Ousted Sri Lankan President Gotabaya Rajapaksa faced calls for his arrest on Saturday after returning home from self-imposed exile under the protection of the government that took office when he fled.
Rajapaksa fled the island nation under military escort in July after huge crowds stormed his official residence following months of angry protests against his government.
The 73-year-old announced his resignation from Singapore and spent weeks under virtual house arrest in a Bangkok hotel lobbying his successor to allow his return.
Leaders of the protest campaign that toppled his government said Rajapaksa, who lost his presidential immunity after leaving office, should now be brought to justice.
“Gotabaya came back because no country wants to accept him, he has no place to hide,” Joseph Stalin, the leader of a teachers’ union that helped set up the school, told AFP. mobilize protesters.
“He should be arrested immediately for causing such misery to the 22 million people of Sri Lanka.

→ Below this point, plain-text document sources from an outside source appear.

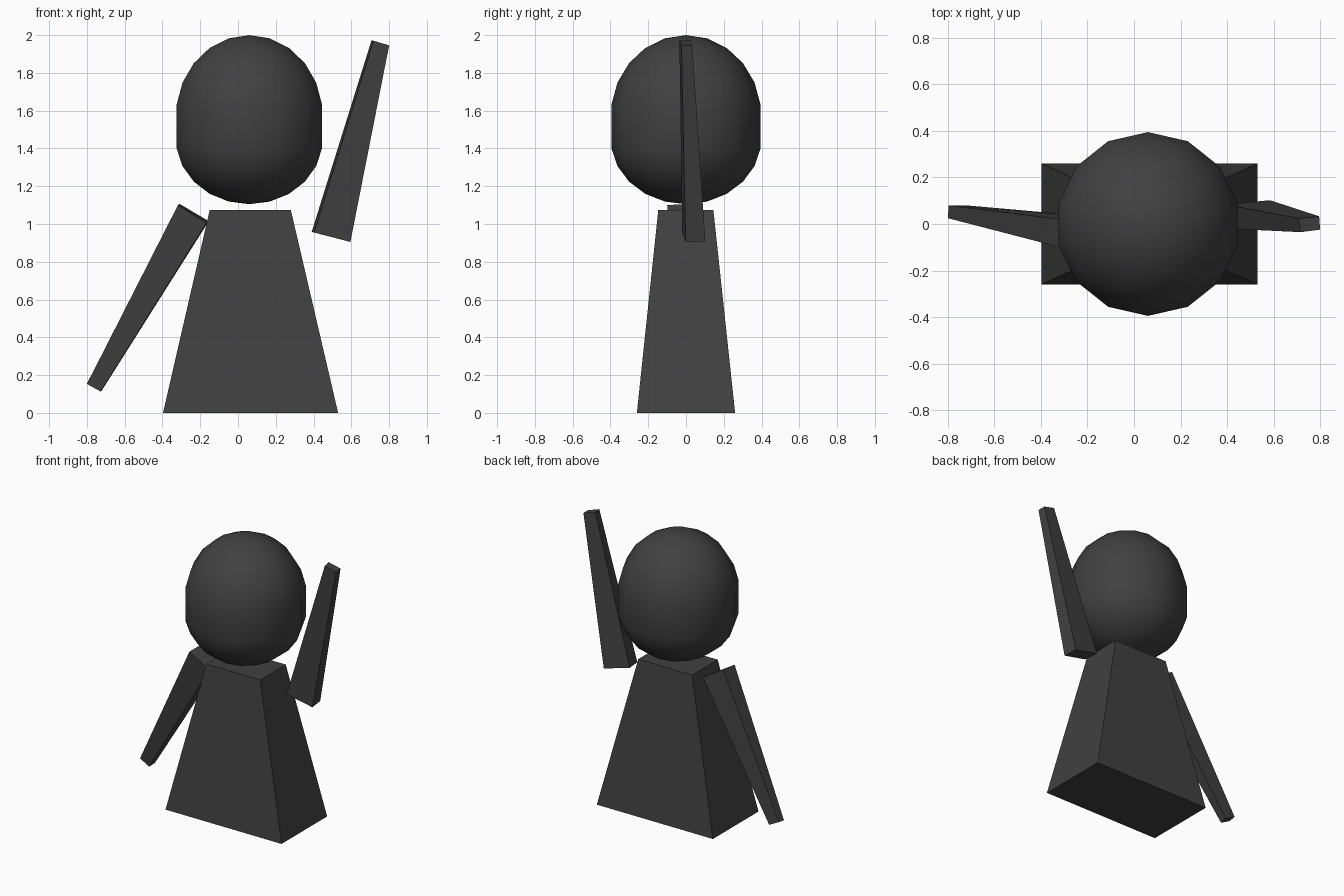
import bpy
import bmesh

cube = bpy.data.objects.get("Cube")
if cube:
    bpy.data.objects.remove(cube, do_unlink=True)

GREY = (0.052, 0.052, 0.052, 1.0)
mat = bpy.data.materials.new("dark grey")
mat.use_nodes = True
mat.diffuse_color = GREY
bsdf = mat.node_tree.nodes["Principled BSDF"]
bsdf.inputs["Base Color"].default_value = GREY
bsdf.inputs["Roughness"].default_value = 0.8


def add_object(name, bm):
    bmesh.ops.recalc_face_normals(bm, faces=bm.faces)
    mesh = bpy.data.meshes.new(name)
    bm.to_mesh(mesh)
    bm.free()
    mesh.materials.append(mat)
    obj = bpy.data.objects.new(name, mesh)
    bpy.context.collection.objects.link(obj)
    return obj


def tapered_box(name, start, end):
    """Join two four-cornered ends into a closed tapering block."""
    bm = bmesh.new()
    a = [bm.verts.new(p) for p in start]
    b = [bm.verts.new(p) for p in end]
    bm.faces.new(a)
    bm.faces.new(b)
    for i in range(4):
        j = (i + 1) % 4
        bm.faces.new((a[i], a[j], b[j], b[i]))
    return add_object(name, bm)


def rectangle(x0, x1, y0, y1, z):
    return [(x0, y0, z), (x1, y0, z), (x1, y1, z), (x0, y1, z)]


# Body: robe-like block narrowing to the neck
tapered_box("body",
            rectangle(-0.397, 0.53, -0.26, 0.26, 0.0),
            rectangle(-0.15, 0.28, -0.147, 0.145, 1.073))

# Raised left arm, from shoulder end to hand end
tapered_box("left_arm",
            [(0.403, -0.02, 0.955), (0.595, -0.002, 0.905),
             (0.585, 0.102, 0.908), (0.39, 0.085, 0.958)],
            [(0.717, -0.035, 1.97), (0.80, -0.024, 1.945),
             (0.796, 0.033, 1.947), (0.707, 0.024, 1.973)])

# Lowered right arm, from shoulder end to hand end
tapered_box("right_arm",
            [(-0.318, -0.10, 1.10), (-0.167, -0.088, 1.005),
             (-0.155, 0.03, 1.015), (-0.31, 0.02, 1.107)],
            [(-0.80, 0.025, 0.153), (-0.727, 0.025, 0.113),
             (-0.72, 0.08, 0.12), (-0.797, 0.08, 0.16)])

# Head: smooth sphere stretched around its middle
bm = bmesh.new()
bmesh.ops.create_uvsphere(bm, u_segments=14, v_segments=11, radius=1.0)
for v in bm.verts:
    z = v.co.z
    v.co.x = 0.06 + 0.399 * v.co.x
    v.co.y *= 0.399
    v.co.z = 1.57 + 0.43 * z if z > 0 else 1.45 + 0.345 * z
for f in bm.faces:
    f.smooth = True
add_object("head", bm)
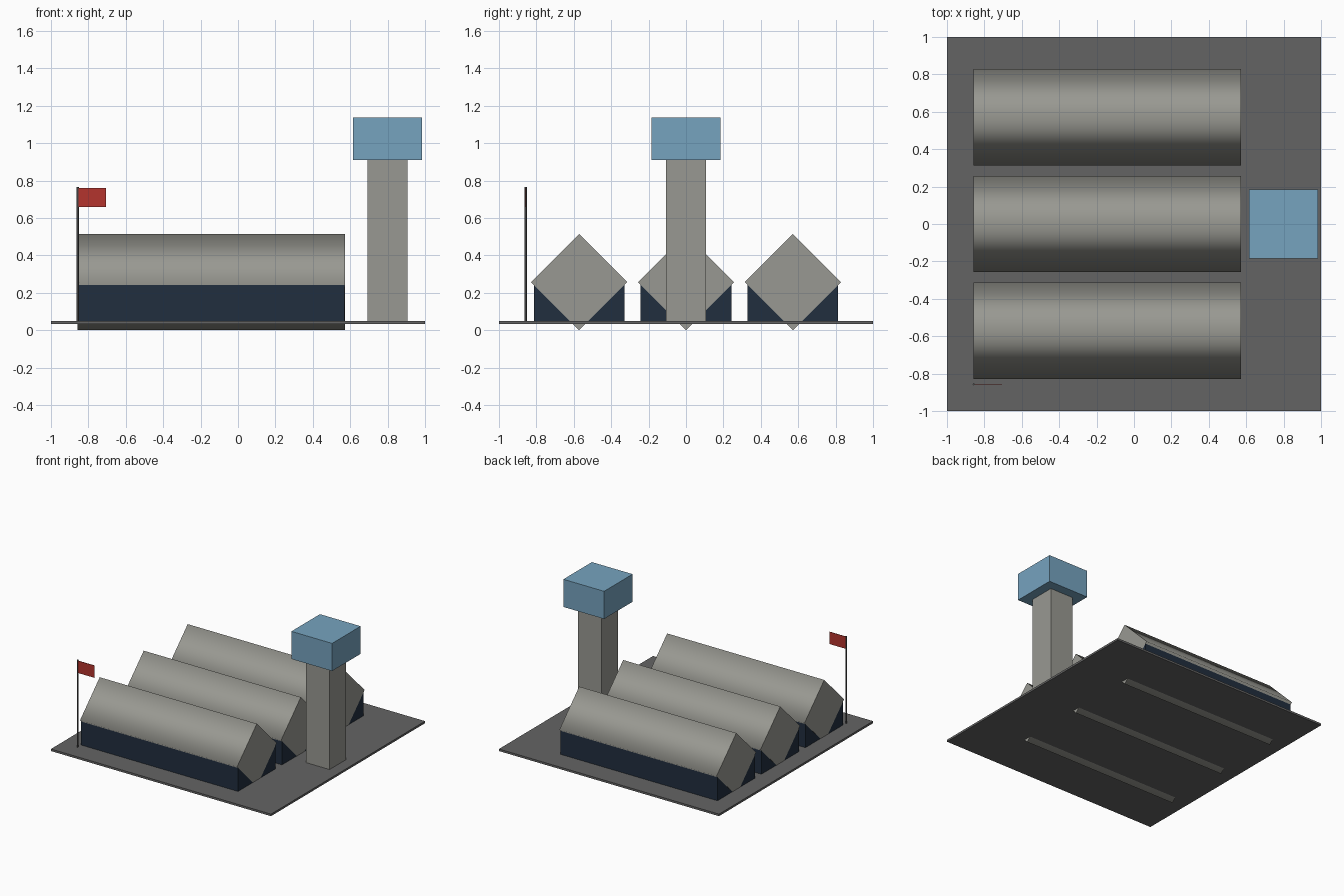
import bpy
import math

default = bpy.data.objects.get("Cube")
if default:
    bpy.data.objects.remove(default, do_unlink=True)


def linear(c):
    c /= 255
    return c / 12.92 if c <= 0.04045 else ((c + 0.055) / 1.055) ** 2.4


def material(name, r, g, b):
    mat = bpy.data.materials.new(name)
    mat.use_nodes = True
    colour = (linear(r), linear(g), linear(b), 1)
    mat.diffuse_color = colour
    mat.node_tree.nodes["Principled BSDF"].inputs["Base Color"].default_value = colour
    return mat


concrete = material("concrete grey", 153, 153, 146)
navy = material("navy wall", 33, 46, 62)
glass = material("pale blue glass", 118, 163, 191)
asphalt = material("asphalt grey", 100, 100, 100)
steel = material("steel grey", 85, 85, 85)
red = material("flag red", 180, 52, 45)


def box(name, mat, x, y, z):
    """Box spanning the given (low, high) ranges."""
    spans = (x, y, z)
    bpy.ops.mesh.primitive_cube_add(size=1, location=[(a + b) / 2 for a, b in spans])
    obj = bpy.context.object
    obj.name = name
    obj.scale = [b - a for a, b in spans]
    bpy.ops.object.transform_apply(location=False, rotation=False, scale=True)
    obj.data.materials.append(mat)
    return obj


def prism(name, mat, sides, radius, length, location, rotation=(0, 0, 0)):
    """Cylinder with smooth sides and flat ends."""
    bpy.ops.mesh.primitive_cylinder_add(vertices=sides, radius=radius, depth=length,
                                        location=location, rotation=rotation)
    obj = bpy.context.object
    obj.name = name
    obj.data.materials.append(mat)
    for face in obj.data.polygons:
        face.use_smooth = abs(face.normal.z) < 0.5
    return obj


# Ground slab
GROUND = 0.05
box("ground_slab", asphalt, (-1, 1), (-1, 1), (0.033, GROUND))

# Three hangars: a four-sided roof prism lying along x over a low wall block
LEFT, RIGHT, RADIUS = -0.857, 0.571, 0.257
for label, y in (("front", -0.571), ("middle", 0), ("back", 0.571)):
    prism(label + "_hangar_roof", concrete, 4, RADIUS, RIGHT - LEFT,
          ((LEFT + RIGHT) / 2, y, RADIUS), (0, math.pi / 2, 0))
    box(label + "_hangar_walls", navy, (LEFT + 0.001, RIGHT - 0.001),
        (y - 0.243, y + 0.243), (GROUND, 0.25))

# Control tower
box("tower_shaft", concrete, (0.693, 0.907), (-0.107, 0.107), (GROUND, 0.91))
box("tower_cab", glass, (0.615, 0.985), (-0.185, 0.185), (0.91, 1.137))

# Flagpole and flag
prism("flagpole", steel, 8, 0.006, 0.715, (LEFT, -0.857, GROUND + 0.3575))
box("flag", red, (LEFT, -0.705), (-0.859, -0.855), (0.66, 0.76))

He should be prosecuted for his crimes.”
Rajapaksa’s government has been accused of chaotic mismanagement as the Sri Lankan economy plunged into an unprecedented downturn.
The crisis has led to severe food shortages, long power outages and long queues at petrol stations for scarce fuel supplies after the country ran out of foreign currency to pay for vital imports.
“He cannot live freely as if nothing had happened,” said Stalin, who was named after the former Soviet leader by his leftist father.
Rajapaksa arrived at Colombo’s main international airport and was wreathed with flowers by a welcoming group of ministers and senior politicians as he disembarked.
He was taken in a security convoy to a new official residence in the capital made available to him by the government of his successor, President Ranil Wickremesinghe.
Rajapaksa’s younger brother Basil, the former finance minister, met with Wickremesinghe last month and asked for protection to allow the ousted leader to return.
Rights activists have vowed to push for Rajapaksa to be prosecuted on a litany of charges, including his alleged role in the 2009 murder of prominent editor Lasantha Wickrematunge.
“We welcome his decision to return so that we can bring him to justice for the crimes he has committed,” said Tharindu Jayawardhana, spokesman for the Young Journalists Association of Sri Lanka, on Friday.
Several corruption cases filed against Rajapaksa stalled after his election as president.
Rajapaksa also faces charges in a US court for the murder of Wickrematunge and the torture of Tamil prisoners at the end of the island’s traumatic civil war in 2009.
“Prosperity and Splendor”
Rajapaksa won a landslide election in 2019 after promising “prospects of prosperity and splendor” but saw his popularity plummet as the country’s crisis worsened.
His government has been accused of introducing unsustainable tax cuts that have increased public debt and exacerbated the country’s economic problems.
The coronavirus pandemic has also dealt a hammer blow to the island’s tourism industry and dried up remittances from Sri Lankans working abroad, two important sources of foreign currency.
Wickremesinghe was elected by parliament to see out the rest of Rajapaksa’s term. He has since cracked down on street protests and arrested prominent activists.
The government defaulted on its $51 billion external debt in April and the central bank forecasts a record 8% contraction in GDP this year.
After months of negotiations, the International Monetary Fund on Thursday agreed to a $2.9 billion conditional bailout to fix Sri Lanka’s battered finances.